• What is expected: Each line below that carries the string "types" must appear in the answer.

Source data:
☆ ☆ ☆ ☆ ☆ ☆ ☆

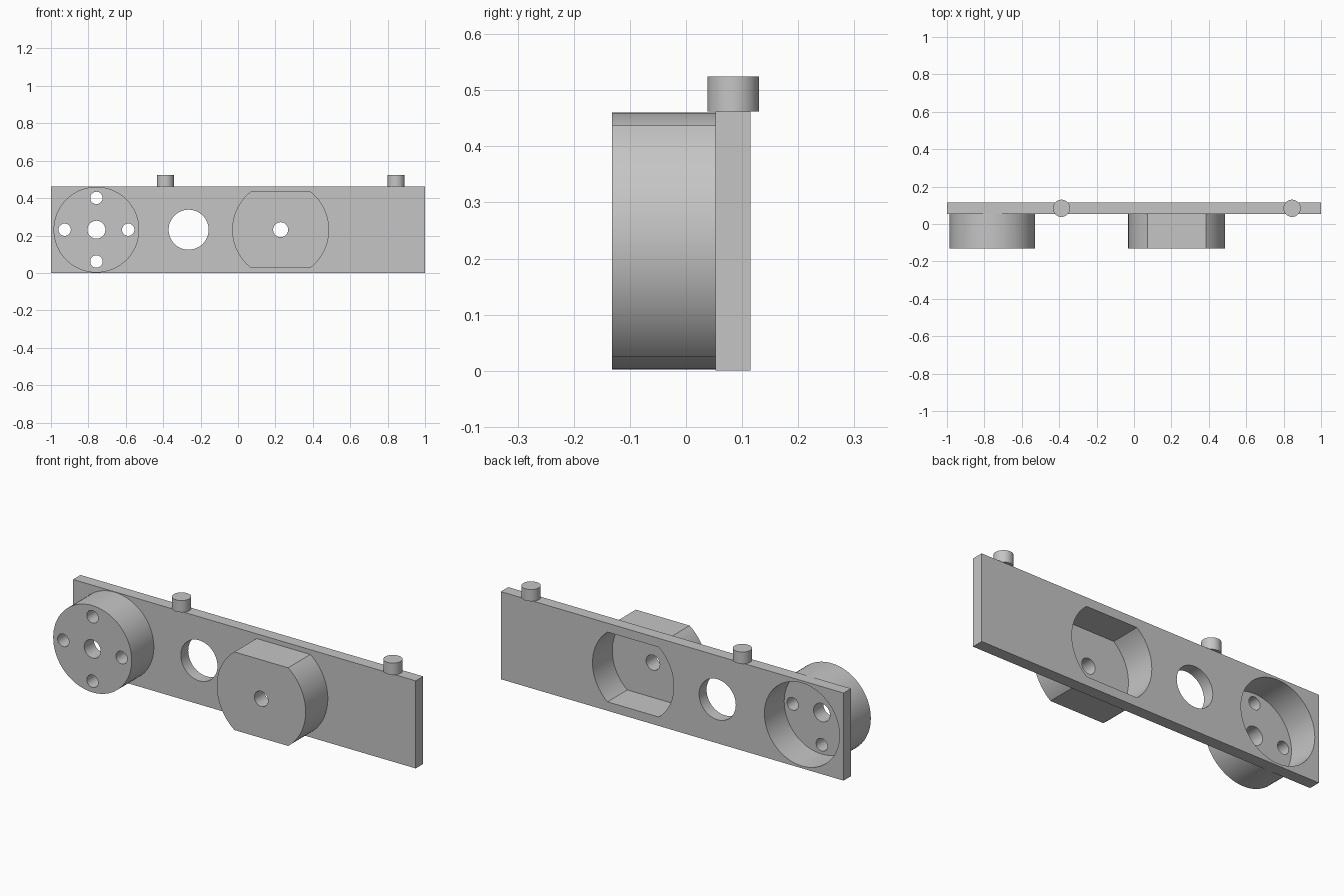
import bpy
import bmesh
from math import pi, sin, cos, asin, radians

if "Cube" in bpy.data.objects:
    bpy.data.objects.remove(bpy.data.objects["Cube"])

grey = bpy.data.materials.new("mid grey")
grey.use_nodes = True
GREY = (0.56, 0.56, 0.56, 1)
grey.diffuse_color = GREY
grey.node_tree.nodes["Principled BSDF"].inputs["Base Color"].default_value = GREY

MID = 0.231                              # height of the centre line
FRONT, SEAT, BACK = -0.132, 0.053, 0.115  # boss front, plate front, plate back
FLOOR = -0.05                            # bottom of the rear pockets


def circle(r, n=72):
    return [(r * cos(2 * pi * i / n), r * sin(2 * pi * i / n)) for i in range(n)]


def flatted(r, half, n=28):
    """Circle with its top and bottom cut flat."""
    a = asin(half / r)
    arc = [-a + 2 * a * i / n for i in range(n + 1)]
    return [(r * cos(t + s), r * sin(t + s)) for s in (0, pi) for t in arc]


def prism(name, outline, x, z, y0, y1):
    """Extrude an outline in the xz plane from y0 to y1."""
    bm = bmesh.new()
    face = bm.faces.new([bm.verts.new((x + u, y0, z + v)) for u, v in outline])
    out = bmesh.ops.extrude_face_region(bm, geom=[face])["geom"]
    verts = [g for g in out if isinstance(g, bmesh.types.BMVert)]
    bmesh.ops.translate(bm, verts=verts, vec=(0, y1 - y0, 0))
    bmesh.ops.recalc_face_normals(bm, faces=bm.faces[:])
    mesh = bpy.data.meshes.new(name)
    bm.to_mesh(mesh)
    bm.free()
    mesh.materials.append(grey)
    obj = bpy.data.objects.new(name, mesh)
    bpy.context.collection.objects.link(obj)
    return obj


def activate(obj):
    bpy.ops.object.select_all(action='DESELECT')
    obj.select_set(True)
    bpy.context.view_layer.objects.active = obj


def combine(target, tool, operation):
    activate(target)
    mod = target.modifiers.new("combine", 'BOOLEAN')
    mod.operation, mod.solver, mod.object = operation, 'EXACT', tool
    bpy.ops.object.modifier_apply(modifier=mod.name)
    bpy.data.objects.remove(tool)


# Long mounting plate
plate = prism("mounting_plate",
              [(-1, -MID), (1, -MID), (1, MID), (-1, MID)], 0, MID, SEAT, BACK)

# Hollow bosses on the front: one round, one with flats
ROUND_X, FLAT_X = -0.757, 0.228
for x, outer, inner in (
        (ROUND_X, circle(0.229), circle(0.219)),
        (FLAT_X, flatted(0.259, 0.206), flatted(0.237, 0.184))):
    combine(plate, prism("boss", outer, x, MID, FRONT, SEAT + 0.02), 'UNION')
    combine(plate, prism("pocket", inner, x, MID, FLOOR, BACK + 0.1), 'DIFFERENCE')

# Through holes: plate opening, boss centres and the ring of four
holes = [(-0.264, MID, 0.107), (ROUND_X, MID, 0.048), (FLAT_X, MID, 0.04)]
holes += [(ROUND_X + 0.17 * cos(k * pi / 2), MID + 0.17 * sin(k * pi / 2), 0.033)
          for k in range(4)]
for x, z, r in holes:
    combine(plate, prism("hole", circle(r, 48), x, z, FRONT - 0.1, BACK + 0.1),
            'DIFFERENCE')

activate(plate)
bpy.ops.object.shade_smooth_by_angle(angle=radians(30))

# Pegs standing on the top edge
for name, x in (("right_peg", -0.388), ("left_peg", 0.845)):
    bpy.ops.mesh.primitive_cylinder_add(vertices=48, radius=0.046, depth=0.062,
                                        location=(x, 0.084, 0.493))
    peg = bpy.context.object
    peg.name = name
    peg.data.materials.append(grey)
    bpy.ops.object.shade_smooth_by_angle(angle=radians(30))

☆ ☆ ☆ ☆ ☆ ☆ ☆

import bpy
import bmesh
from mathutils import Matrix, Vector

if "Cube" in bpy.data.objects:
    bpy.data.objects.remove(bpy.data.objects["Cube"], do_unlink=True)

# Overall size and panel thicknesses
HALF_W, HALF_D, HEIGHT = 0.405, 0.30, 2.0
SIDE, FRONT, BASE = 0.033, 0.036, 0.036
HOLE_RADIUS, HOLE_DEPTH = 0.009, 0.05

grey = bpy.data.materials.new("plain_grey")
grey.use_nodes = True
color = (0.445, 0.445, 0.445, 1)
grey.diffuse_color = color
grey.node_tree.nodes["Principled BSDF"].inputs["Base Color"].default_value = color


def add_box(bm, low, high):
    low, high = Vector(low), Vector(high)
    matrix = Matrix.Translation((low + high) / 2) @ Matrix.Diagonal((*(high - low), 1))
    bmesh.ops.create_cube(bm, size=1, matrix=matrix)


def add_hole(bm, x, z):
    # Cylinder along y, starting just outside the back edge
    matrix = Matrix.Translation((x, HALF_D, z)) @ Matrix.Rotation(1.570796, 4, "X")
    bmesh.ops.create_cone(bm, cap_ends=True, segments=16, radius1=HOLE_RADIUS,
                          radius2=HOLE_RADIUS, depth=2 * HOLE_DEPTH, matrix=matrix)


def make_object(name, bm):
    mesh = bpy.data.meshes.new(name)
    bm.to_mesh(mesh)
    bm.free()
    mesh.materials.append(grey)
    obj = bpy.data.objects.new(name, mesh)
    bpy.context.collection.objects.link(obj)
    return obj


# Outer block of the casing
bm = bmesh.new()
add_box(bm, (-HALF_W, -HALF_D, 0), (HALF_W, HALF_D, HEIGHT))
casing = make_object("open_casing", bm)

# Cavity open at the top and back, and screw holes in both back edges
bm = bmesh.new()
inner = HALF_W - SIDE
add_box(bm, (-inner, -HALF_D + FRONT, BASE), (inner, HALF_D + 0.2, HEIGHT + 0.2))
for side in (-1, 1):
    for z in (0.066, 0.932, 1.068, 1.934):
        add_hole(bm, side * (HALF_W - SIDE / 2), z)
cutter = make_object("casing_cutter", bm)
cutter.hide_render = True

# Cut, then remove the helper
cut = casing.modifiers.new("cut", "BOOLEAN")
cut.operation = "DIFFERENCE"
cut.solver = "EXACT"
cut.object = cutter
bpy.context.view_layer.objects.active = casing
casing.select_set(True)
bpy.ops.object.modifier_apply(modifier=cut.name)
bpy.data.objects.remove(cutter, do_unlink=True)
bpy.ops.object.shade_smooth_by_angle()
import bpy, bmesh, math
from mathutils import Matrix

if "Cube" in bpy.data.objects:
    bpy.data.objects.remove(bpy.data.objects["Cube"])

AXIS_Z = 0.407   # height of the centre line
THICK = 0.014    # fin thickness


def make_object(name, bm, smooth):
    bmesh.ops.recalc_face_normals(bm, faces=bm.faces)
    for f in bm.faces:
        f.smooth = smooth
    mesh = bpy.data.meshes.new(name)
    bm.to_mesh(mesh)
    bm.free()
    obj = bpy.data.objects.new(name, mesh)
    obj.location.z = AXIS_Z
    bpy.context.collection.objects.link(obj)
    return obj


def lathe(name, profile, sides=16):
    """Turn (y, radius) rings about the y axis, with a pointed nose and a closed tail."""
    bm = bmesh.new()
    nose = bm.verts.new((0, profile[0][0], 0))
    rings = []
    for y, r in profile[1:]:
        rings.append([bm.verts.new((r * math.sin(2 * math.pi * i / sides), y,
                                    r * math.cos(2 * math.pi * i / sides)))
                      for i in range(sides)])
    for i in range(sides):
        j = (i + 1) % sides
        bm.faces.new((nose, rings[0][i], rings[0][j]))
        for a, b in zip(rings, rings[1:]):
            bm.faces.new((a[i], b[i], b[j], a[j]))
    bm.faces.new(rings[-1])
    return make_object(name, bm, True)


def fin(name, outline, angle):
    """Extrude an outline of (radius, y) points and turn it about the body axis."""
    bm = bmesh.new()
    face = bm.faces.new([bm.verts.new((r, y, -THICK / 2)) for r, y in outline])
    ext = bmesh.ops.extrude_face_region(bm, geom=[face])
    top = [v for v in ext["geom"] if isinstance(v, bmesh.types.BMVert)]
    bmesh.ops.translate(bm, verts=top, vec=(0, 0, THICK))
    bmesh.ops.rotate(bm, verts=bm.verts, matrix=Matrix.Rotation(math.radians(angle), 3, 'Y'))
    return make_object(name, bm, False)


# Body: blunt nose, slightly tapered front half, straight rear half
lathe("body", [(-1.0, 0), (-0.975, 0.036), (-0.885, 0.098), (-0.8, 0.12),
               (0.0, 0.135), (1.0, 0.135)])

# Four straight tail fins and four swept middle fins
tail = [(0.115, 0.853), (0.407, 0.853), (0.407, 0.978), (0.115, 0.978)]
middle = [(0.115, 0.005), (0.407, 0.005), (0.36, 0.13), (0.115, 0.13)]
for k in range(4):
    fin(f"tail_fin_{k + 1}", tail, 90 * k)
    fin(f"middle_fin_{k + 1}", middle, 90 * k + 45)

☆ ☆ ☆ ☆ ☆ ☆ ☆

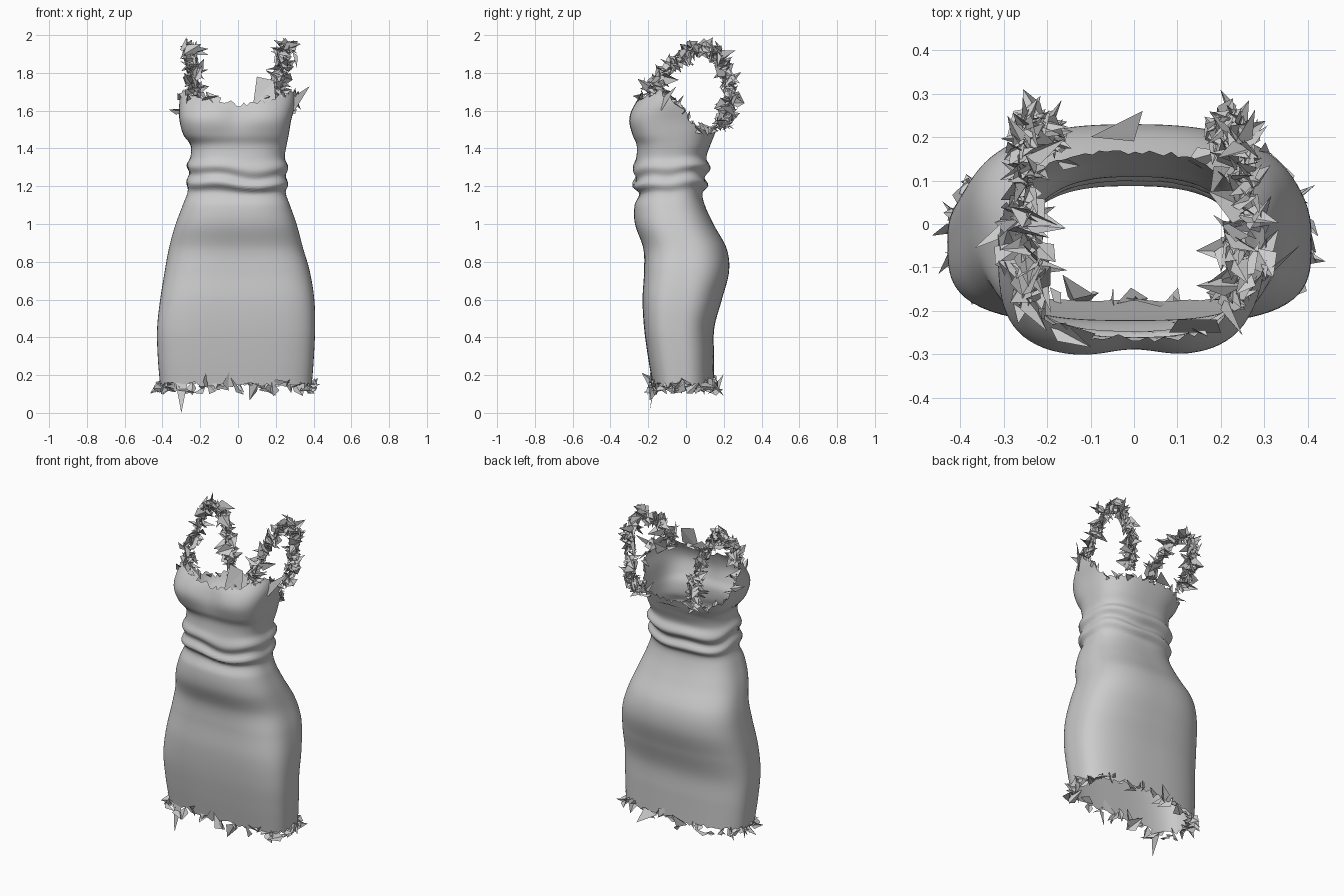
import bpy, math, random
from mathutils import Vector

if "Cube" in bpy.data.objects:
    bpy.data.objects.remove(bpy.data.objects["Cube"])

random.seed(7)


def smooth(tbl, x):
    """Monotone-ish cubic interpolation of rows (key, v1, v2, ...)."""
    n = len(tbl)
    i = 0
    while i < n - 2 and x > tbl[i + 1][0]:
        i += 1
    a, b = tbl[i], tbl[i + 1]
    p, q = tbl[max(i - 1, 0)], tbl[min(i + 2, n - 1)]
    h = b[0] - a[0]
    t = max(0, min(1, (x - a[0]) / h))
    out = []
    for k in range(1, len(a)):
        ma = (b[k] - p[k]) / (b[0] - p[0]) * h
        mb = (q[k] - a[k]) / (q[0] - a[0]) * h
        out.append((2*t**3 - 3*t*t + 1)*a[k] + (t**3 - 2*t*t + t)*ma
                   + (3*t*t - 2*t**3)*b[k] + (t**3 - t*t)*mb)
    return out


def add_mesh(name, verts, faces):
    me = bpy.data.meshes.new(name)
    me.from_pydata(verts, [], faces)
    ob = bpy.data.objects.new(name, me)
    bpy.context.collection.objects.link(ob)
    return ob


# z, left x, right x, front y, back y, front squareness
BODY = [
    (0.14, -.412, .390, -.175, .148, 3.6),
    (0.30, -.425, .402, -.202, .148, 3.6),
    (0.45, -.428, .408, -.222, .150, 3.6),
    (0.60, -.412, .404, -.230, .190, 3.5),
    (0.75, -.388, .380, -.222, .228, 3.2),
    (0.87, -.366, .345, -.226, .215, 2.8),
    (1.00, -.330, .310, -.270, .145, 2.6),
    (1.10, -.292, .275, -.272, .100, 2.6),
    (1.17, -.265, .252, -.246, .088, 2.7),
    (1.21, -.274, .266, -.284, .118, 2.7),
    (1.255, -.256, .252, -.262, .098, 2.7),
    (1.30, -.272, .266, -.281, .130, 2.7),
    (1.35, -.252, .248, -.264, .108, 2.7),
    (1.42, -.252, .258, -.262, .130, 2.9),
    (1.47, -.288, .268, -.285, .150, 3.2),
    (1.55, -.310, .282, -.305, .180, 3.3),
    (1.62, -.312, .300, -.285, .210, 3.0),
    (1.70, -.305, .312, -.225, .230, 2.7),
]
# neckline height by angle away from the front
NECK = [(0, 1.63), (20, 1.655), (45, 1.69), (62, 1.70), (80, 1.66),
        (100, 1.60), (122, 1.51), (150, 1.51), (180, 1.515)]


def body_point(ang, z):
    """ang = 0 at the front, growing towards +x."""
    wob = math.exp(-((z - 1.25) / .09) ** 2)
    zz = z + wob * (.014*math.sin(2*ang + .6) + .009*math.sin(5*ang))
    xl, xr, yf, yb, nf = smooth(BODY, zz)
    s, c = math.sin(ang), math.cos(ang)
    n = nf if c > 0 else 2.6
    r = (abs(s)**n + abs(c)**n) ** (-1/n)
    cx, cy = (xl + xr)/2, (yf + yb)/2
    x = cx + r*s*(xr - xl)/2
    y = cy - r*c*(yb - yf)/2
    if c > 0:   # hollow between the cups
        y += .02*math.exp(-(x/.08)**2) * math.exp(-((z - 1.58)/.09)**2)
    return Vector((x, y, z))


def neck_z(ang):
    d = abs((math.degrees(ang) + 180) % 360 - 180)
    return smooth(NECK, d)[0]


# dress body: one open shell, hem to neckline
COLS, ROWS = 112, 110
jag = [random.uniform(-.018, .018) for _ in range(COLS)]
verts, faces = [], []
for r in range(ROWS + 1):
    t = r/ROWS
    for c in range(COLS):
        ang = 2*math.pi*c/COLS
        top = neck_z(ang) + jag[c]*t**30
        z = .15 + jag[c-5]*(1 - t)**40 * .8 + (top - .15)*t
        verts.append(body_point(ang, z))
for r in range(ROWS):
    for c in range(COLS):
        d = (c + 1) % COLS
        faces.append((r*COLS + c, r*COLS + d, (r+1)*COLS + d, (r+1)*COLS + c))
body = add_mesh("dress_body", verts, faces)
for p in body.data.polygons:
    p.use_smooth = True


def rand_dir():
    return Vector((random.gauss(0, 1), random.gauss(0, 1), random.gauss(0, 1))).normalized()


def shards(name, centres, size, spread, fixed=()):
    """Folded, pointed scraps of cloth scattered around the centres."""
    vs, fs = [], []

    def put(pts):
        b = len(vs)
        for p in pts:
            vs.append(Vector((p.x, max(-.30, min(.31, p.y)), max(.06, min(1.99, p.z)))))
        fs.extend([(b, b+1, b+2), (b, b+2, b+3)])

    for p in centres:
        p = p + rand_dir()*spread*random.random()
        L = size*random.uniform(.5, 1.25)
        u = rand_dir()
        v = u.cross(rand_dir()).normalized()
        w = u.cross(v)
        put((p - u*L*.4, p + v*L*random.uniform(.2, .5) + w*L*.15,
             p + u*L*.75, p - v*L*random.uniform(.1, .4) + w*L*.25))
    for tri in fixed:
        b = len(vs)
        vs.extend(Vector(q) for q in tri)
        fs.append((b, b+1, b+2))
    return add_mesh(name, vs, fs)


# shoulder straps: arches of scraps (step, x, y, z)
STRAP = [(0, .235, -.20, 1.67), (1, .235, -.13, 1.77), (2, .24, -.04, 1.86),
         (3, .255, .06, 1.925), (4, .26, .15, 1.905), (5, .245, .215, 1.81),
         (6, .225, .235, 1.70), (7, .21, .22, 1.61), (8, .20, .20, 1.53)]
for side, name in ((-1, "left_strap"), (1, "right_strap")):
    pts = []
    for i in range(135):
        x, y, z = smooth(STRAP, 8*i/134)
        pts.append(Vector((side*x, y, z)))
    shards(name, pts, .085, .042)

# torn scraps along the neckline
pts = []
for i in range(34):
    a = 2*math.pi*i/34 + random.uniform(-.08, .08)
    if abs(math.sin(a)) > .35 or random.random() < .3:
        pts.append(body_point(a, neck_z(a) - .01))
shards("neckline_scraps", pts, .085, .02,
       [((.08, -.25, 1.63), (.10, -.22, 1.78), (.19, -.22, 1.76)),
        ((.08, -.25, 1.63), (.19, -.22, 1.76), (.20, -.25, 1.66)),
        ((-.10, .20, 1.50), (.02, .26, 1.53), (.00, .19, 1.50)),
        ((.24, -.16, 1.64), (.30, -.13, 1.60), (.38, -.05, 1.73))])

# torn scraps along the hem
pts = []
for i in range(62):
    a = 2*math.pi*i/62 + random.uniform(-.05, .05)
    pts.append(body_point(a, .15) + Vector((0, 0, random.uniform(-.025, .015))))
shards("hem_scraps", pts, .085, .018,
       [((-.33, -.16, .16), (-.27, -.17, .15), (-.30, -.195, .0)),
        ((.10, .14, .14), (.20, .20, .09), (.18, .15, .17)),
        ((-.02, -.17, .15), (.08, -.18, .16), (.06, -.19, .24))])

☆ ☆ ☆ ☆ ☆ ☆ ☆

• Result of this exercise:
    verts = [g for g in out if isinstance(g, bmesh.types.BMVert)]
    top = [v for v in ext["geom"] if isinstance(v, bmesh.types.BMVert)]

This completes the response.